As we emerge bumpily from Covid-19 and lockdowns into the so-called New Normal, we have unparalleled opportunities to change and adapt - in the words of Joe Biden’s 2020 presidential campaign slogan, to Build Back Better. At the same time, unprecedented disruption and challenges loom large. These opportunities, disruptions and challenges are especially significant for the evolving world of work.
The pandemic has stimulated an increased focus on the future of work – from government, business, academia, the media, and from us all as citizens. In the UK, the opposition Labour Party’s appointment of a Shadow Secretary of State for the Future of Work raises the possibility of a future ministerial portfolio, demonstrating the significant shift in political attention and discourse around the future of work. (The Labour Party in Australia has made a similar appointment of a Shadow Minister for Innovation, Technology and the Future of Work.)
While Covid-19 might be a leading catalyst for changes to the world of work in the years ahead, it is only one of many drivers of change. Part 1 of this report identifies eight key drivers of change (technology, demographics, sustainability, the role of the state, globalisation, migration, Covid-19, and social trends) in society as a whole and specifically in the workplace. Alongside exploring these drivers of change, the report considers how these interconnected drivers are accelerating change to influence the what, where, from where, when, how, how much/how many, who and why of work.

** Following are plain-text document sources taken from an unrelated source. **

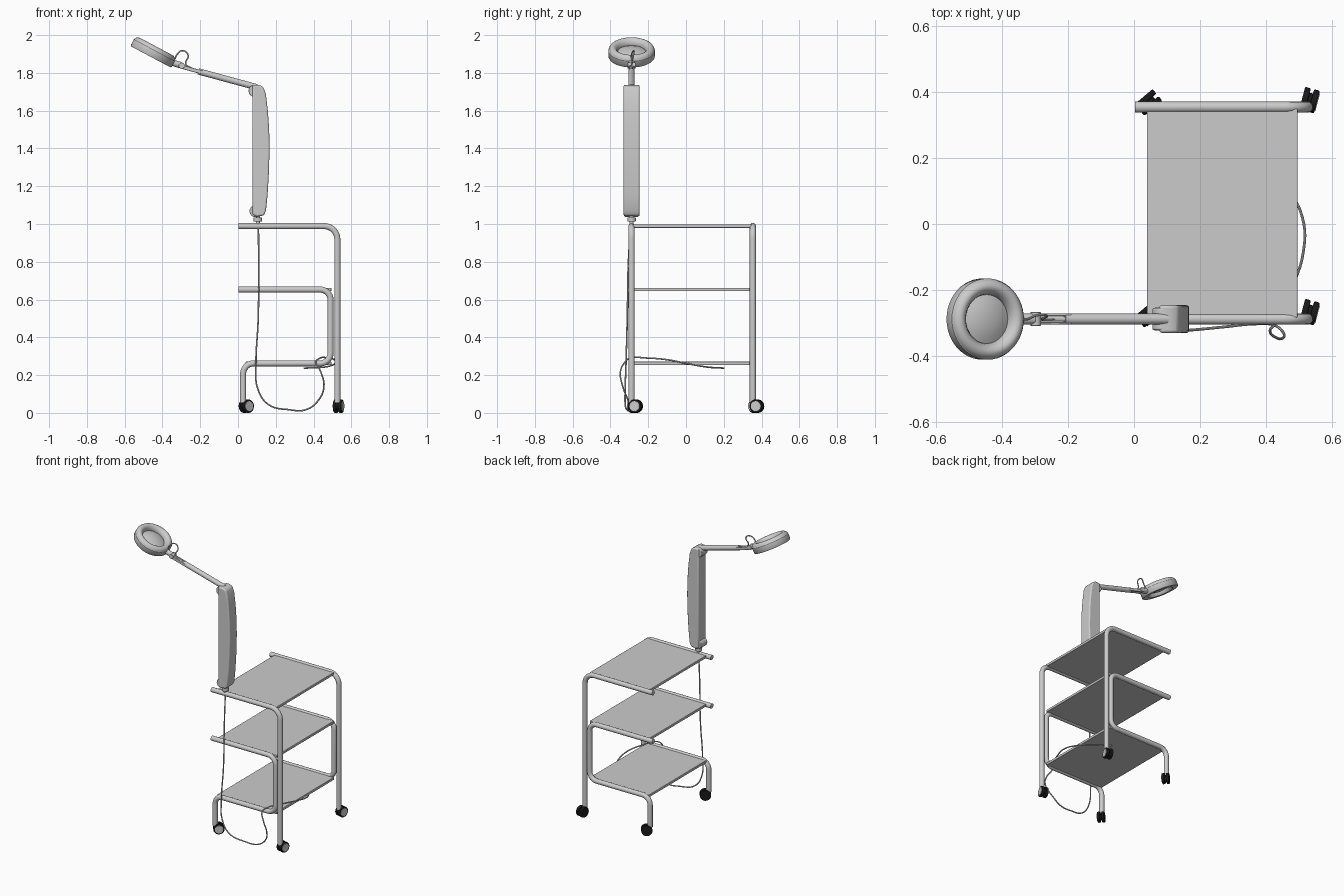
import bpy, bmesh, math
from mathutils import Vector, Matrix

if "Cube" in bpy.data.objects:
    bpy.data.objects.remove(bpy.data.objects["Cube"])

YF, YB = -0.288, 0.354      # front and back frame planes
R = 0.0165                  # frame tube radius

black = bpy.data.materials.new("black_rubber")
black.diffuse_color = (0.01, 0.01, 0.01, 1)
black.use_nodes = True
black.node_tree.nodes["Principled BSDF"].inputs["Base Color"].default_value = black.diffuse_color


def finish(name, bm, mat=None, bevel=0, segs=3, angle=35):
    bmesh.ops.recalc_face_normals(bm, faces=bm.faces)
    me = bpy.data.meshes.new(name)
    bm.to_mesh(me)
    bm.free()
    ob = bpy.data.objects.new(name, me)
    bpy.context.collection.objects.link(ob)
    if mat:
        me.materials.append(mat)
    if bevel:
        m = ob.modifiers.new("bevel", 'BEVEL')
        m.width, m.segments = bevel, segs
        m.limit_method, m.angle_limit = 'ANGLE', math.radians(40)
    bpy.ops.object.select_all(action='DESELECT')
    bpy.context.view_layer.objects.active = ob
    ob.select_set(True)
    bpy.ops.object.shade_smooth_by_angle(angle=math.radians(angle))
    return ob


def box(name, center, size, rot_y=0, bevel=0.003):
    bm = bmesh.new()
    M = Matrix.Translation(center) @ Matrix.Rotation(rot_y, 4, 'Y') @ Matrix.Diagonal((*size, 1))
    bmesh.ops.create_cube(bm, size=1, matrix=M)
    return finish(name, bm, bevel=bevel, segs=2)


def cyl(name, a, b, r, mat=None, bevel=0.0, n=32, r2=None):
    a, b = Vector(a), Vector(b)
    bm = bmesh.new()
    M = Matrix.Translation((a + b) / 2) @ (b - a).to_track_quat('Z', 'Y').to_matrix().to_4x4()
    bmesh.ops.create_cone(bm, cap_ends=True, segments=n, radius1=r,
                          radius2=r if r2 is None else r2, depth=(b - a).length, matrix=M)
    return finish(name, bm, mat, bevel)


def curve(name, pts, r, smooth=False):
    cu = bpy.data.curves.new(name, 'CURVE')
    cu.dimensions, cu.bevel_depth, cu.use_fill_caps = '3D', r, True
    cu.bevel_resolution = 2 if smooth else 5
    cu.resolution_u = 6
    if smooth:
        s = cu.splines.new('BEZIER')
        s.bezier_points.add(len(pts) - 1)
        for p, c in zip(s.bezier_points, pts):
            p.co = c
            p.handle_left_type = p.handle_right_type = 'AUTO'
    else:
        s = cu.splines.new('POLY')
        s.points.add(len(pts) - 1)
        for p, c in zip(s.points, pts):
            p.co = (*c, 1)
    ob = bpy.data.objects.new(name, cu)
    bpy.context.collection.objects.link(ob)
    bpy.ops.object.select_all(action='DESELECT')
    bpy.context.view_layer.objects.active = ob
    ob.select_set(True)
    bpy.ops.object.convert(target='MESH')
    bpy.ops.object.shade_smooth_by_angle(angle=math.radians(40))


def rounded(pts, rad, n=8):
    """Replace inner corners of a path with right-angle arcs."""
    pts = [Vector(p) for p in pts]
    out = [pts[0]]
    for a, b, c in zip(pts, pts[1:], pts[2:]):
        u, v = (a - b).normalized() * rad, (c - b).normalized() * rad
        for i in range(n + 1):
            t = i / n * math.pi / 2
            out.append(b + u * (1 - math.sin(t)) + v * (1 - math.cos(t)))
    return out + [pts[-1]]


# Bent tube frames, one pair on each side
for side, y in (("front", YF), ("back", YB)):
    curve(side + "_outer_tube", rounded([(0.003, y, 0.989), (0.526, y, 0.989), (0.526, y, 0.055)], 0.07), R)
    curve(side + "_inner_tube", rounded([(0.003, y, 0.653), (0.49, y, 0.653), (0.49, y, 0.262),
                                         (0.027, y, 0.262), (0.027, y, 0.055)], 0.055), R)

# Three shelves
for name, z in (("top_shelf", 0.989), ("middle_shelf", 0.653), ("bottom_shelf", 0.262)):
    box(name, (0.267, (YF + YB) / 2, z), (0.456, YB - YF - 0.01, 0.018))

# Twin-wheel casters
for side, y in (("front", YF), ("back", YB)):
    for end, x, deg in (("left", 0.027, 50), ("right", 0.526, 15)):
        a = math.radians(deg)
        roll = Vector((math.sin(a), math.cos(a), 0))
        axis = Vector((math.cos(a), -math.sin(a), 0))
        c = Vector((x, y, 0.0355)) + roll * 0.022
        n = f"{side}_{end}_caster_"
        for k, s in (("inner", -1), ("outer", 1)):
            cyl(n + k + "_wheel", c + axis * s * 0.005, c + axis * s * 0.023, 0.0355, black, 0.004)
        cyl(n + "axle", c - axis * 0.02, c + axis * 0.02, 0.022, black)
        cyl(n + "cap", c + axis * 0.02, c + axis * 0.0255, 0.027, bevel=0.001)
        cyl(n + "stem", (x, y, 0.03), (x, y, 0.065), 0.013, black)

# Lamp post socket
cyl("lamp_pin", (0.105, YF, 0.98), (0.105, YF, 1.05), 0.011)
cyl("lamp_collar", (0.105, YF, 1.012), (0.105, YF, 1.035), 0.022, bevel=0.003)

# Upright spring-arm cover: side profile extruded across y
prof = [(0.077, 1.735), (0.112, 1.737), (0.134, 1.725), (0.147, 1.69), (0.158, 1.6), (0.165, 1.5),
        (0.167, 1.4), (0.164, 1.28), (0.157, 1.16), (0.148, 1.07), (0.136, 1.045), (0.10, 1.04),
        (0.077, 1.05)]
bm = bmesh.new()
f = bm.faces.new([bm.verts.new((x, YF - 0.042, z)) for x, z in prof])
ext = bmesh.ops.extrude_face_region(bm, geom=[f])
bmesh.ops.translate(bm, vec=(0, 0.084, 0), verts=[v for v in ext["geom"] if isinstance(v, bmesh.types.BMVert)])
finish("upright_arm_cover", bm, bevel=0.008)

# Knuckles at both ends of the upright arm
for name, x, z, w in (("lower_knuckle", 0.092, 1.068, 0.035), ("upper_knuckle", 0.087, 1.705, 0.033)):
    cyl(name, (x, YF - w, z), (x, YF + w, z), 0.031, bevel=0.004)

# Upper arm tube with fork towards the head
A, B = Vector((0.10, YF, 1.724)), Vector((-0.21, YF, 1.808))
d = (B - A).normalized()
tilt = math.atan2(-d.z, d.x) + math.pi
cyl("upper_arm", A, B, 0.0165)
for name, o in (("front_fork", -0.013), ("back_fork", 0.013)):
    box(name, B + d * 0.04 + Vector((0, o, 0)), (0.12, 0.007, 0.02), tilt)
cyl("head_link", B, (-0.315, YF, 1.842), 0.008, n=16)
cyl("head_hinge", (-0.298, YF - 0.021, 1.838), (-0.298, YF + 0.021, 1.838), 0.016, bevel=0.002)

# Magnifier head: lathed ring and domed lens, tilted
H = Matrix.Translation((-0.447, YF, 1.912)) @ Matrix.Rotation(math.radians(28), 4, 'Y')


def lathe(name, pr, closed, angle, n=48):
    bm = bmesh.new()
    rings = []
    for r, z in pr:
        if r == 0:
            rings.append([bm.verts.new(H @ Vector((0, 0, z)))] * n)
        else:
            rings.append([bm.verts.new(H @ Vector((r * math.cos(t * math.tau / n), r * math.sin(t * math.tau / n), z)))
                          for t in range(n)])
    for p, q in zip(rings, rings[1:] + (rings[:1] if closed else [])):
        for i in range(n):
            j = (i + 1) % n
            bm.faces.new(list(dict.fromkeys((p[i], p[j], q[j], q[i]))))
    return finish(name, bm, angle=angle)


lathe("head_ring", [(0.074, 0.002), (0.077, 0.013), (0.084, 0.024), (0.094, 0.031), (0.104, 0.031),
                    (0.114, 0.025), (0.120, 0.016), (0.121, 0.011), (0.123, 0.009), (0.123, -0.026),
                    (0.119, -0.031), (0.085, -0.031), (0.075, -0.014)], True, 40)
lathe("lens", [(0, 0.014), (0.03, 0.012), (0.055, 0.006), (0.077, -0.003), (0.077, -0.007),
               (0.055, -0.014), (0.03, -0.02), (0, -0.022)], False, 50)
bracket = H @ Vector((0.121, 0, -0.005))
cyl("head_bracket", bracket - Vector((0.012, 0, -0.006)), (-0.302, YF, 1.84), 0.017, bevel=0.003, n=24)

# Short cable loop at the head
curve("head_cable", [(-0.335, YF, 1.872), (-0.322, YF, 1.898), (-0.293, YF + 0.012, 1.918),
                     (-0.264, YF + 0.01, 1.893), (-0.277, YF, 1.848), (-0.24, YF, 1.822)], 0.004, True)

# Power cord hanging down, looping, and passing below the shelf
curve("power_cord", [(0.108, YF - 0.004, 1.0), (0.109, -0.305, 0.8), (0.107, -0.311, 0.5), (0.095, -0.318, 0.25),
                     (0.104, -0.322, 0.13), (0.16, -0.322, 0.045), (0.27, -0.312, 0.017), (0.36, -0.303, 0.017),
                     (0.42, -0.305, 0.06), (0.455, -0.335, 0.14), (0.437, -0.347, 0.22), (0.412, -0.322, 0.27),
                     (0.43, -0.30, 0.288), (0.475, -0.2, 0.290), (0.512, -0.09, 0.28), (0.51, 0.02, 0.258),
                     (0.46, 0.11, 0.243), (0.35, 0.2, 0.237)], 0.0042, True)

Part 2 of the report identifies eight emerging themes (the labour market, regulation and enforcement, flexibility, resilience, socialisation and belonging, inequality and division, diversity and discrimination, and innovation) and considers the impact of the drivers of change on new jobs, old jobs, more jobs, fewer jobs.
Part 3 concludes the report with eight predictions for the future.
The aim of the report is to bring together key aspects of current thinking on the future of work in one place, identify emerging trends, and make predictions that will provoke ideas and prompt action. Throughout, the report identifies considerations for employers, government and policymakers.
This is a high-level report that does not attempt to capture all facets of the extensive and wide-ranging debate and discussion on the future of work. While the report includes data and charts showing historic and projected trends to illustrate examples, these are of course not guaranteed to predict the future and are used only as a guide.
James Davies, November 2021